Provided entries section start

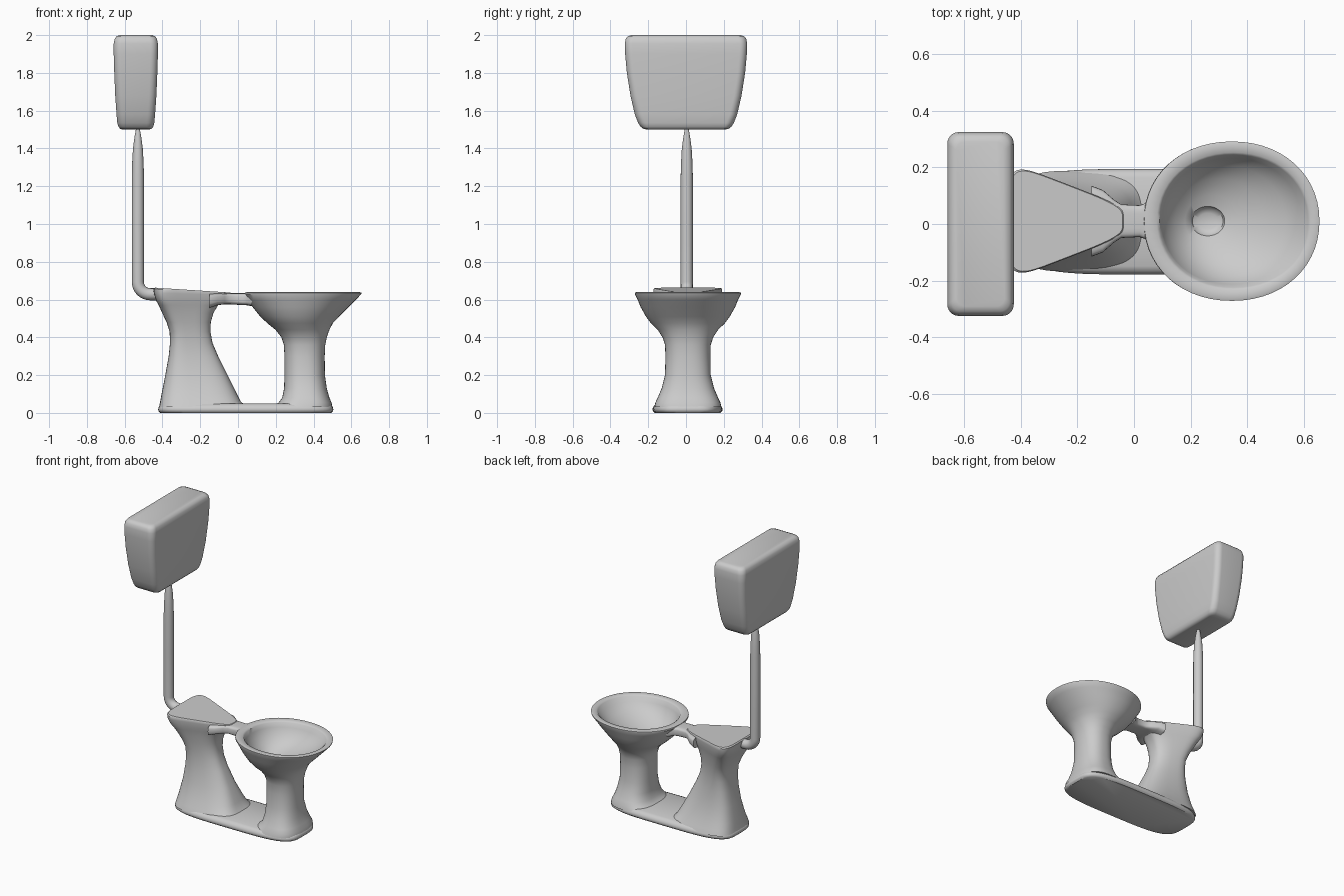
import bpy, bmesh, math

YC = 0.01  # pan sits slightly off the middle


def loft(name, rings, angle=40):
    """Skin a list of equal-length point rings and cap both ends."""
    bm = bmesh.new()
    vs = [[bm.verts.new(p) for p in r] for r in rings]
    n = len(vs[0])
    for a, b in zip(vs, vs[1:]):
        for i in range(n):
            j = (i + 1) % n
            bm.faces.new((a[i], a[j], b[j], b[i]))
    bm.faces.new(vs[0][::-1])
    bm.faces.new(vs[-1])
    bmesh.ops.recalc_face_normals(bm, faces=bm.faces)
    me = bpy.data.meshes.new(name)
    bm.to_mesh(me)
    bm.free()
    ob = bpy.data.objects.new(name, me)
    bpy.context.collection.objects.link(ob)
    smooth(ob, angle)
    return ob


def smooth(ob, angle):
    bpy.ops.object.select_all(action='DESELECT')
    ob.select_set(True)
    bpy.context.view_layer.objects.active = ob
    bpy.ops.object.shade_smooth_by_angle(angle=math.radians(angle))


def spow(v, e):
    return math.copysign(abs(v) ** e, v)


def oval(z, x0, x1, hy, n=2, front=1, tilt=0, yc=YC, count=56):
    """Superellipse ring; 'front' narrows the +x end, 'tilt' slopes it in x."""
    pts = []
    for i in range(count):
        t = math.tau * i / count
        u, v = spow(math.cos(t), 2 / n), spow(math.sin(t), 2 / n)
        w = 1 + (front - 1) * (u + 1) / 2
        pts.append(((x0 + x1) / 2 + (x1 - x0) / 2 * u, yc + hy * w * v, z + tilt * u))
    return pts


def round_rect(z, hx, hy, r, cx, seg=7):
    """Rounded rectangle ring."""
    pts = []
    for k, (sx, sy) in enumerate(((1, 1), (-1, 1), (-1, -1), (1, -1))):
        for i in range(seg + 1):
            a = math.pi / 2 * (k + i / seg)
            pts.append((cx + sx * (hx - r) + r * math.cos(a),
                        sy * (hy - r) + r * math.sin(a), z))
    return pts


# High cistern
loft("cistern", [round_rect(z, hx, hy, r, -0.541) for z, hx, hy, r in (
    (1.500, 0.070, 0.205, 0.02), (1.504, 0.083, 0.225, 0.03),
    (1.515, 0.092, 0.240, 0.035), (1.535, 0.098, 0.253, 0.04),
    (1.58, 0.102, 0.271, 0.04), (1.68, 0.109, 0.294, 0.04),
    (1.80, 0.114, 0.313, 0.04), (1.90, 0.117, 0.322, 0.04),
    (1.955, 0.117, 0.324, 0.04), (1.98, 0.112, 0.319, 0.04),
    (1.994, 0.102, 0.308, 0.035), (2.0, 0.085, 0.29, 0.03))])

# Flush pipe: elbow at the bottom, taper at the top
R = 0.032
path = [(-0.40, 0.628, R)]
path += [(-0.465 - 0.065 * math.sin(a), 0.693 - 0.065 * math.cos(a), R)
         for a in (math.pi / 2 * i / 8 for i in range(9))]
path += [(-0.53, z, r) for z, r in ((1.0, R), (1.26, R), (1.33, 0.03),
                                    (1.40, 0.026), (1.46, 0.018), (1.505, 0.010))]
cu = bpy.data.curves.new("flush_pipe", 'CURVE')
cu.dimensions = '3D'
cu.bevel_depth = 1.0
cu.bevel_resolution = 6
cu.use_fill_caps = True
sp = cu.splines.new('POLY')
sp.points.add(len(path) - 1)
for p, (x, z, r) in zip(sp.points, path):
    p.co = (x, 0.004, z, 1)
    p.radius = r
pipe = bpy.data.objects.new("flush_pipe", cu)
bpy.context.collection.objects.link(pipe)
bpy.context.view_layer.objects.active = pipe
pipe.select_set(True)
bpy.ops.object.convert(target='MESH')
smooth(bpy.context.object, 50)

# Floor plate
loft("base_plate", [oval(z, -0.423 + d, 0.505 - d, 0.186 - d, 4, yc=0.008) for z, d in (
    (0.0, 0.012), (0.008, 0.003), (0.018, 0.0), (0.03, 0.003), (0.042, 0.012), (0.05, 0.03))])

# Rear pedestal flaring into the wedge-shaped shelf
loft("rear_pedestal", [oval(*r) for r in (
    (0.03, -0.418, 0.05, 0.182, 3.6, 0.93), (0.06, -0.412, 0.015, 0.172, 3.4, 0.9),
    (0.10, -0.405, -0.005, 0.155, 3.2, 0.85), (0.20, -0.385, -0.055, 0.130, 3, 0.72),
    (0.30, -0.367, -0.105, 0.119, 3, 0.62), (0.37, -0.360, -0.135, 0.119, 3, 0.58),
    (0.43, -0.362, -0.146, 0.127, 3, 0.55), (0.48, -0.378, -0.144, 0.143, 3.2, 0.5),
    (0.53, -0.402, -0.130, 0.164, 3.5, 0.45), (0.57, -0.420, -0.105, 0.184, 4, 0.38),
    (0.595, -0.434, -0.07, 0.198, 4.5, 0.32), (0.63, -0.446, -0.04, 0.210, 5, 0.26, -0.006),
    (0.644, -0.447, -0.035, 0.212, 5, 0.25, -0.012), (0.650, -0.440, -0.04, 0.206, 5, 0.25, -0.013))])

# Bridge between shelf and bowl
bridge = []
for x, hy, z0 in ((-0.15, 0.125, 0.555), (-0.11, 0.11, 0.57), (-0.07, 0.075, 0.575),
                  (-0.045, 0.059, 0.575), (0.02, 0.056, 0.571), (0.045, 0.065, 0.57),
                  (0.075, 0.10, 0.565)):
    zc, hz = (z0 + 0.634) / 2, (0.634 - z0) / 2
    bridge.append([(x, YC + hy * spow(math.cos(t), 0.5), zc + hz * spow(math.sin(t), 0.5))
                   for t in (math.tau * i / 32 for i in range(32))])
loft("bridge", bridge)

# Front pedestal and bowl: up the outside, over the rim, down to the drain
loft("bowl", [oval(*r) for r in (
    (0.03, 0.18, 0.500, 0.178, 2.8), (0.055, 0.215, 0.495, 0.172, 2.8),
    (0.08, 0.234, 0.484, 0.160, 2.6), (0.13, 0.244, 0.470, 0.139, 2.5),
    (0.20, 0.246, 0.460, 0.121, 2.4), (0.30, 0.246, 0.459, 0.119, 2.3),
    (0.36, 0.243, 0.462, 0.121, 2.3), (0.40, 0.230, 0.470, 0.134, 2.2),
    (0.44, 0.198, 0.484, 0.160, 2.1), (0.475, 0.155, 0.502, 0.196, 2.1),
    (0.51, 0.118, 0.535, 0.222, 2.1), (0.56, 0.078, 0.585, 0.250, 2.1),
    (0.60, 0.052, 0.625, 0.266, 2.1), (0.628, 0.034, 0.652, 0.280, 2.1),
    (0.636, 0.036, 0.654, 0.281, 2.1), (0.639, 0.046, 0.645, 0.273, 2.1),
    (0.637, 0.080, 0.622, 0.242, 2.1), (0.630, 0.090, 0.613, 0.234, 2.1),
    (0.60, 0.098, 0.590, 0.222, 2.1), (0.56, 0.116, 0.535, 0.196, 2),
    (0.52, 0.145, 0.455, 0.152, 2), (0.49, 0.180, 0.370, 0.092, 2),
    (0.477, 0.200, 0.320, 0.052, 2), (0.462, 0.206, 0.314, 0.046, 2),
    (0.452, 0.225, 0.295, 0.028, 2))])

Provided entries section end

_Aim of the exercise:_ Keeping every character as it is, restate the lines above that run from the line with "bm.faces.new(vs[0][::-1])" through the line with "bpy.context.view_layer.objects.active = ob", both included, and nothing else.

_Written answer:_
    bm.faces.new(vs[0][::-1])
    bm.faces.new(vs[-1])
    bmesh.ops.recalc_face_normals(bm, faces=bm.faces)
    me = bpy.data.meshes.new(name)
    bm.to_mesh(me)
    bm.free()
    ob = bpy.data.objects.new(name, me)
    bpy.context.collection.objects.link(ob)
    smooth(ob, angle)
    return ob


def smooth(ob, angle):
    bpy.ops.object.select_all(action='DESELECT')
    ob.select_set(True)
    bpy.context.view_layer.objects.active = ob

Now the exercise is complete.